[Saved entries]
::::::::
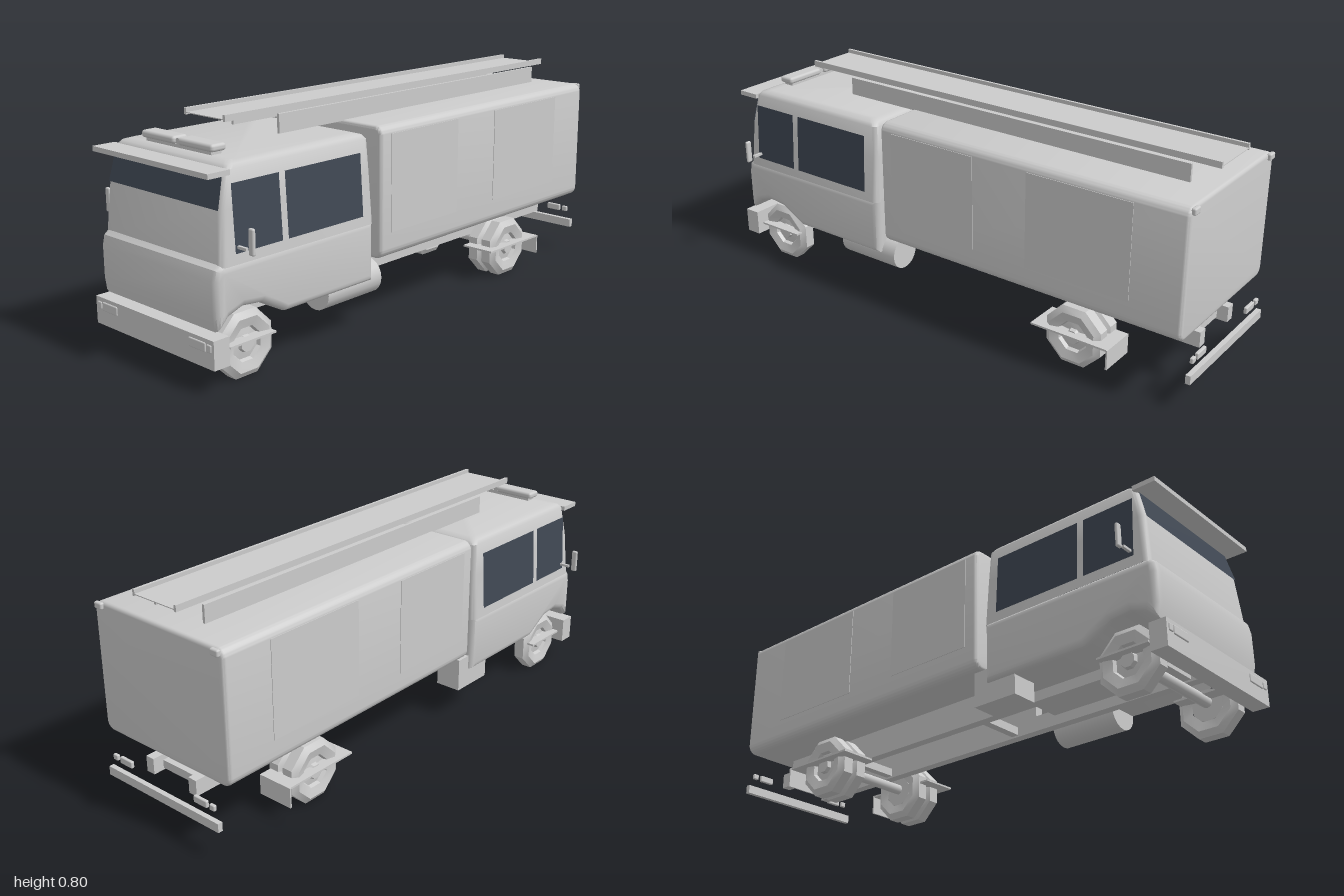
import * as THREE from 'three';
import { toCreasedNormals } from 'three/addons/utils/BufferGeometryUtils.js';
import { RoundedBoxGeometry } from 'three/addons/geometries/RoundedBoxGeometry.js';

export function createModel() {
  const truck = new THREE.Group();
  truck.name = 'fireTruck';
  const grey = new THREE.MeshStandardMaterial({ name: 'light grey', color: 0xcccccc });
  const glass = new THREE.MeshStandardMaterial({ name: 'dark glass', color: 0x404854, side: THREE.DoubleSide });

  function add(name, geometry, material = grey, parent = truck) {
    const mesh = new THREE.Mesh(geometry, material);
    mesh.name = name;
    parent.add(mesh);
    return mesh;
  }
  // Box given by its ranges on each axis, optionally rounded
  function box(name, x0, x1, y0, y1, z0, z1, r = 0) {
    const s = [x1 - x0, y1 - y0, z1 - z0];
    const g = r ? new RoundedBoxGeometry(...s, 2, r) : new THREE.BoxGeometry(...s);
    return add(name, g.translate((x0 + x1) / 2, (y0 + y1) / 2, (z0 + z1) / 2));
  }
  // The same box on both sides
  function pair(name, x0, x1, ...rest) {
    box(name + 'Left', x0, x1, ...rest);
    box(name + 'Right', -x1, -x0, ...rest);
  }
  function quad(name, a, b, c, d) {
    const g = new THREE.BufferGeometry();
    g.setAttribute('position', new THREE.Float32BufferAttribute([...a, ...b, ...c, ...a, ...c, ...d], 3));
    g.computeVertexNormals();
    add(name, g, glass);
  }
  function roundedRect(w, h, r) {
    const s = new THREE.Shape();
    s.absarc(w - r, h - r, r, 0, Math.PI / 2);
    s.absarc(-w + r, h - r, r, Math.PI / 2, Math.PI);
    s.absarc(-w + r, -h + r, r, Math.PI, Math.PI * 1.5);
    s.absarc(w - r, -h + r, r, Math.PI * 1.5, Math.PI * 2);
    return s;
  }

  // Rear equipment body
  const bev = 0.012;
  const bodyG = new THREE.ExtrudeGeometry(roundedRect(0.297 - bev, 0.2325 - bev, 0.022), {
    depth: 1.22 - 2 * bev, bevelSize: bev, bevelThickness: bev, bevelSegments: 3, curveSegments: 5,
  });
  bodyG.translate(0, 0.4925, -0.97 + bev);
  add('equipmentBody', toCreasedNormals(bodyG, 0.6));
  pair('frontShutter', 0.295, 0.299, 0.35, 0.695, -0.16, 0.2);
  pair('rearShutter', 0.295, 0.299, 0.35, 0.695, -0.78, -0.38);
  pair('rearCornerLamp', 0.25, 0.285, 0.70, 0.724, -0.982, -0.965, 0.006);

  // Lower cab with the wheel arch cut from its side profile
  const b = 0.025;
  const side = new THREE.Shape();
  [[0.283, 0.195], [0.69, 0.195], [0.74, 0.222], [0.79, 0.25], [0.865, 0.258], [0.92, 0.24], [0.965, 0.2],
    [0.973, 0.25], [0.973, 0.36], [0.965, 0.395], [0.945, 0.412], [0.283, 0.412]]
    .forEach(([z, y], i) => (i ? side.lineTo(-z, y) : side.moveTo(-z, y)));
  const lowerG = new THREE.ExtrudeGeometry(side, {
    depth: 0.59 - 2 * b, bevelSize: b, bevelOffset: -b, bevelThickness: b, bevelSegments: 3,
  });
  lowerG.translate(0, 0, -0.295 + b).rotateY(Math.PI / 2);
  add('lowerCab', toCreasedNormals(lowerG, 0.6));

  // Upper cab, lofted through rounded rectangles: y, half width, front z, back z
  const rings = [[0.40, 0.2956, 0.95, 0.283], [0.575, 0.2846, 0.935, 0.287], [0.69, 0.2774, 0.905, 0.292],
    [0.703, 0.268, 0.893, 0.302], [0.71, 0.245, 0.87, 0.325]];
  const pos = [], idx = [], n = 20;
  rings.forEach(([y, hx, zf, zb]) => {
    const r = 0.022, mid = (zf + zb) / 2, hz = (zf - zb) / 2;
    for (let c = 0; c < 4; c++) {
      for (let k = 0; k < 5; k++) {
        const a = (c + k / 4) * Math.PI / 2;
        const sx = c === 0 || c === 3 ? 1 : -1, sz = c < 2 ? 1 : -1;
        pos.push(sx * (hx - r) + r * Math.cos(a), y, mid + sz * (hz - r) + r * Math.sin(a));
      }
    }
  });
  for (let j = 0; j < rings.length - 1; j++) {
    for (let i = 0; i < n; i++) {
      const p = j * n + i, q = j * n + (i + 1) % n;
      idx.push(p, p + n, q, q, p + n, q + n);
    }
  }
  const top = (rings.length - 1) * n;
  for (let i = 1; i < n - 1; i++) idx.push(top, top + i + 1, top + i);
  const upperG = new THREE.BufferGeometry();
  upperG.setAttribute('position', new THREE.Float32BufferAttribute(pos, 3));
  upperG.setIndex(idx);
  add('upperCab', toCreasedNormals(upperG, 0.7));

  // Windscreen and side windows
  quad('windscreen', [-0.272, 0.572, 0.939], [0.272, 0.572, 0.939], [0.262, 0.692, 0.908], [-0.262, 0.692, 0.908]);
  for (const s of [1, -1]) {
    for (const [name, z0, z1] of [['doorWindow', 0.705, 0.897], ['crewWindow', 0.34, 0.68]]) {
      quad(name + (s > 0 ? 'Left' : 'Right'), [s * 0.297, 0.435, z0], [s * 0.2835, 0.65, z0],
        [s * 0.2835, 0.65, z1], [s * 0.297, 0.435, z1]);
    }
  }
  box('sunVisor', -0.285, 0.285, 0.676, 0.693, 0.9, 0.985);

  // Mirrors
  pair('mirrorArm', 0.285, 0.335, 0.45, 0.459, 0.88, 0.89);
  pair('mirror', 0.346, 0.369, 0.44, 0.525, 0.879, 0.892, 0.006);

  // Roof light bar
  box('lightBarBase', -0.16, 0.16, 0.705, 0.722, 0.825, 0.865);
  pair('lightBar', 0.01, 0.175, 0.72, 0.745, 0.815, 0.875, 0.01);
  add('lightBarHub', new THREE.CylinderGeometry(0.01, 0.01, 0.04, 10).rotateX(Math.PI / 2).translate(0, 0.731, 0.845));

  // Ladder tray on the roof
  box('ladderTray', -0.095, 0.095, 0.793, 0.796, -0.968, 0.757);
  pair('ladderRail', 0.09, 0.1, 0.788, 0.81, -0.968, 0.757);
  pair('ladderSupport', 0.108, 0.118, 0.722, 0.787, -0.875, 0.545);

  // Front bumper and lamps
  box('frontBumper', -0.3, 0.3, 0.092, 0.187, 0.935, 0.996);
  pair('headlight', 0.183, 0.263, 0.143, 0.174, 0.985, 1.0, 0.004);
  pair('indicator', 0.268, 0.289, 0.146, 0.172, 0.985, 1.0, 0.004);

  // Chassis
  pair('chassisRail', 0.085, 0.12, 0.158, 0.215, -0.955, 0.92);
  pair('bodyMount', 0.085, 0.12, 0.215, 0.265, -0.9, 0.2);
  for (const z of [-0.9, -0.55, 0.1, 0.825]) box('crossMember', -0.09, 0.09, 0.165, 0.195, z - 0.015, z + 0.015);
  const tank = new THREE.CylinderGeometry(0.063, 0.063, 0.26, 20).rotateX(Math.PI / 2);
  add('airTank', tank.translate(0.213, 0.188, 0.355));
  box('batteryBox', -0.275, -0.175, 0.125, 0.25, 0.225, 0.4);

  // Tail bar and lamps
  box('rearBar', -0.265, 0.265, 0.108, 0.14, -1.0, -0.982);
  pair('tailLamp', 0.15, 0.21, 0.17, 0.195, -0.995, -0.982, 0.004);
  pair('reverseLamp', 0.222, 0.245, 0.172, 0.193, -0.995, -0.982, 0.004);

  // Wheels: octagonal tyres with chamfered shoulders and a recessed hub
  const profile = [[0.06, -0.026], [0.095, -0.035], [0.117, -0.02], [0.117, 0.02], [0.095, 0.035], [0.06, 0.026],
    [0.055, 0.012], [0.03, 0.016], [0.026, 0.03], [0, 0.03]].map(([r, y]) => new THREE.Vector2(r, y));
  const tyreG = toCreasedNormals(new THREE.LatheGeometry(profile, 8, Math.PI / 8), 0.5).rotateZ(-Math.PI / 2);
  const innerG = new THREE.CylinderGeometry(0.062, 0.062, 0.03, 8).rotateZ(Math.PI / 2);
  function wheel(name, s, x, z) {
    const g = new THREE.Group();
    g.name = name + (s > 0 ? 'Left' : 'Right');
    add('tyre', tyreG, grey, g);
    add('innerRim', innerG, grey, g).position.x = -0.011;
    g.position.set(s * x, 0.117, z);
    if (s < 0) g.rotation.y = Math.PI;
    truck.add(g);
  }
  for (const s of [1, -1]) {
    wheel('frontWheel', s, 0.227, 0.825);
    wheel('rearOuterWheel', s, 0.227, -0.55);
    wheel('rearInnerWheel', s, 0.165, -0.55);
  }
  for (const z of [0.825, -0.55]) {
    add('axle', new THREE.CylinderGeometry(0.02, 0.02, 0.4, 8).rotateZ(Math.PI / 2).translate(0, 0.125, z));
  }

  // Mudguards
  pair('rearMudguard', 0.15, 0.285, 0.13, 0.137, -0.705, -0.4);
  pair('rearMudflap', 0.15, 0.288, 0.063, 0.137, -0.708, -0.702);
  pair('frontMudguard', 0.15, 0.285, 0.135, 0.142, 0.73, 0.92);
  return truck;
}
::::::::
[Instructions to follow]: Your answer should be the lines above from the one containing "pos.push(sx * (hx" through the one containing "for (const [name, z0, z1]", copied exactly and with both ends kept.

[Written response]:
        pos.push(sx * (hx - r) + r * Math.cos(a), y, mid + sz * (hz - r) + r * Math.sin(a));
      }
    }
  });
  for (let j = 0; j < rings.length - 1; j++) {
    for (let i = 0; i < n; i++) {
      const p = j * n + i, q = j * n + (i + 1) % n;
      idx.push(p, p + n, q, q, p + n, q + n);
    }
  }
  const top = (rings.length - 1) * n;
  for (let i = 1; i < n - 1; i++) idx.push(top, top + i + 1, top + i);
  const upperG = new THREE.BufferGeometry();
  upperG.setAttribute('position', new THREE.Float32BufferAttribute(pos, 3));
  upperG.setIndex(idx);
  add('upperCab', toCreasedNormals(upperG, 0.7));

  // Windscreen and side windows
  quad('windscreen', [-0.272, 0.572, 0.939], [0.272, 0.572, 0.939], [0.262, 0.692, 0.908], [-0.262, 0.692, 0.908]);
  for (const s of [1, -1]) {
    for (const [name, z0, z1] of [['doorWindow', 0.705, 0.897], ['crewWindow', 0.34, 0.68]]) {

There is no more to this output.